[[ Task data open ]]
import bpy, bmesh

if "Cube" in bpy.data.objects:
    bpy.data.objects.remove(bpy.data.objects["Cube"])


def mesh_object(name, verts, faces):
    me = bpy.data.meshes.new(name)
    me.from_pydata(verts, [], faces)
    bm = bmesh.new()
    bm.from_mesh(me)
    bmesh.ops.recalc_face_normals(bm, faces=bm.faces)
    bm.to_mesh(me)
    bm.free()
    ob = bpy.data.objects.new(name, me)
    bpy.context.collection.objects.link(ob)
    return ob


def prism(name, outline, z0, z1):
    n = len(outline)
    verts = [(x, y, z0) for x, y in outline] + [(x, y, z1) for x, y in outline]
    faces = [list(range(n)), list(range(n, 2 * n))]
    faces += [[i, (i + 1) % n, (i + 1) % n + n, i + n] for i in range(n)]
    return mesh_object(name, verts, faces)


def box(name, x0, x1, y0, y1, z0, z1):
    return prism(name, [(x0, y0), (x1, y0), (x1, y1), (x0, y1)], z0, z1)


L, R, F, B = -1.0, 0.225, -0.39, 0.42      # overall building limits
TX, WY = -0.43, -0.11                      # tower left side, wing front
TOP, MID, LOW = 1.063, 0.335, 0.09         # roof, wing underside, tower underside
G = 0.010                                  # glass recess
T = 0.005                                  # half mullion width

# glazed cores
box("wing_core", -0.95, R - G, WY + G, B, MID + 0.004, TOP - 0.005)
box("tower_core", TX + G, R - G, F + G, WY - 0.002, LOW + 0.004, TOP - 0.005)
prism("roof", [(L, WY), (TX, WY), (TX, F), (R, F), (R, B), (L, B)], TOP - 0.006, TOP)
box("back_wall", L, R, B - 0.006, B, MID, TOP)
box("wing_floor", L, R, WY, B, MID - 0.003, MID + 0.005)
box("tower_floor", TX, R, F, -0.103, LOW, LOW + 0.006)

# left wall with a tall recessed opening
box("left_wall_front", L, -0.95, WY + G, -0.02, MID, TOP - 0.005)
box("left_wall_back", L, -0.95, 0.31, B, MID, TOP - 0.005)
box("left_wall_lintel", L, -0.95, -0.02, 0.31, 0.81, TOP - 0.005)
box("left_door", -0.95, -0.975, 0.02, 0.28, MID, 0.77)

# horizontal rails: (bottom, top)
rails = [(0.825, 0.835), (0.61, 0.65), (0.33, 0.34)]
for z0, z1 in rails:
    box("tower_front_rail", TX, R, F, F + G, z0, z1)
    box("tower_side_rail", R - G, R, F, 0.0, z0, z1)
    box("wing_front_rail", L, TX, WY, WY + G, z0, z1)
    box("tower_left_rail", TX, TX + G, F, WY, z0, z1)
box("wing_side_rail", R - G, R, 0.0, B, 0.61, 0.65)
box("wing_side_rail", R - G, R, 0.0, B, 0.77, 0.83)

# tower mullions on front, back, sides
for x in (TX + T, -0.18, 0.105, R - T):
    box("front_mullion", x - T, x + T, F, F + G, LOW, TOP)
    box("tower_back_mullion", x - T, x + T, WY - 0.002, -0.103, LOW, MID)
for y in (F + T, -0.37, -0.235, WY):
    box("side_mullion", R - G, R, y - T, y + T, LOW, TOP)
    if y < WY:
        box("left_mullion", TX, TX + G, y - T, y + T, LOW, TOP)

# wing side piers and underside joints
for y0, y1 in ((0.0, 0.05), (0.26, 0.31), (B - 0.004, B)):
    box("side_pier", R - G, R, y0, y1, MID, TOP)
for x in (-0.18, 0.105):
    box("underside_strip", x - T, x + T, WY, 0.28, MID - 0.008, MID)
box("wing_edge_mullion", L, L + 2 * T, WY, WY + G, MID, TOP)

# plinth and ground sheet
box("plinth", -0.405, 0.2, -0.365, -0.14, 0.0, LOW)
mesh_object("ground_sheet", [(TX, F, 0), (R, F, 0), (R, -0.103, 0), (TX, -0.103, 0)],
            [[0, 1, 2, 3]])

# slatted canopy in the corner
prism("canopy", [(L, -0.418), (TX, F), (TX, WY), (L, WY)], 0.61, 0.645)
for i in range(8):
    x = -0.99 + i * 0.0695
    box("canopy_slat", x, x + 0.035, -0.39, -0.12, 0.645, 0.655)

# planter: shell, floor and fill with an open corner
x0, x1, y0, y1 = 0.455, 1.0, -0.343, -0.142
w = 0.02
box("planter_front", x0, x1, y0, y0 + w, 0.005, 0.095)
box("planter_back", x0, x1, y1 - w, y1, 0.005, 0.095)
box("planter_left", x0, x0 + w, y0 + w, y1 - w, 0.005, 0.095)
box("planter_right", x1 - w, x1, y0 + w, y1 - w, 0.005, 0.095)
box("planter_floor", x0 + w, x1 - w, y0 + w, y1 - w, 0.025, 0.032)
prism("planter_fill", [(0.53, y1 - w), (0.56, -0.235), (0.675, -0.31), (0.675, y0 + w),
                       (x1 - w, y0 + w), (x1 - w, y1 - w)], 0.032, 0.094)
[[ Task data closed ]]
-- Task goal --
No lines before the one containing "G, LOW, TOP)" belong in the answer; write out that line and each one after it exactly, through the end of the records.

-- Reply --
    box("front_mullion", x - T, x + T, F, F + G, LOW, TOP)
    box("tower_back_mullion", x - T, x + T, WY - 0.002, -0.103, LOW, MID)
for y in (F + T, -0.37, -0.235, WY):
    box("side_mullion", R - G, R, y - T, y + T, LOW, TOP)
    if y < WY:
        box("left_mullion", TX, TX + G, y - T, y + T, LOW, TOP)

# wing side piers and underside joints
for y0, y1 in ((0.0, 0.05), (0.26, 0.31), (B - 0.004, B)):
    box("side_pier", R - G, R, y0, y1, MID, TOP)
for x in (-0.18, 0.105):
    box("underside_strip", x - T, x + T, WY, 0.28, MID - 0.008, MID)
box("wing_edge_mullion", L, L + 2 * T, WY, WY + G, MID, TOP)

# plinth and ground sheet
box("plinth", -0.405, 0.2, -0.365, -0.14, 0.0, LOW)
mesh_object("ground_sheet", [(TX, F, 0), (R, F, 0), (R, -0.103, 0), (TX, -0.103, 0)],
            [[0, 1, 2, 3]])

# slatted canopy in the corner
prism("canopy", [(L, -0.418), (TX, F), (TX, WY), (L, WY)], 0.61, 0.645)
for i in range(8):
    x = -0.99 + i * 0.0695
    box("canopy_slat", x, x + 0.035, -0.39, -0.12, 0.645, 0.655)

# planter: shell, floor and fill with an open corner
x0, x1, y0, y1 = 0.455, 1.0, -0.343, -0.142
w = 0.02
box("planter_front", x0, x1, y0, y0 + w, 0.005, 0.095)
box("planter_back", x0, x1, y1 - w, y1, 0.005, 0.095)
box("planter_left", x0, x0 + w, y0 + w, y1 - w, 0.005, 0.095)
box("planter_right", x1 - w, x1, y0 + w, y1 - w, 0.005, 0.095)
box("planter_floor", x0 + w, x1 - w, y0 + w, y1 - w, 0.025, 0.032)
prism("planter_fill", [(0.53, y1 - w), (0.56, -0.235), (0.675, -0.31), (0.675, y0 + w),
                       (x1 - w, y0 + w), (x1 - w, y1 - w)], 0.032, 0.094)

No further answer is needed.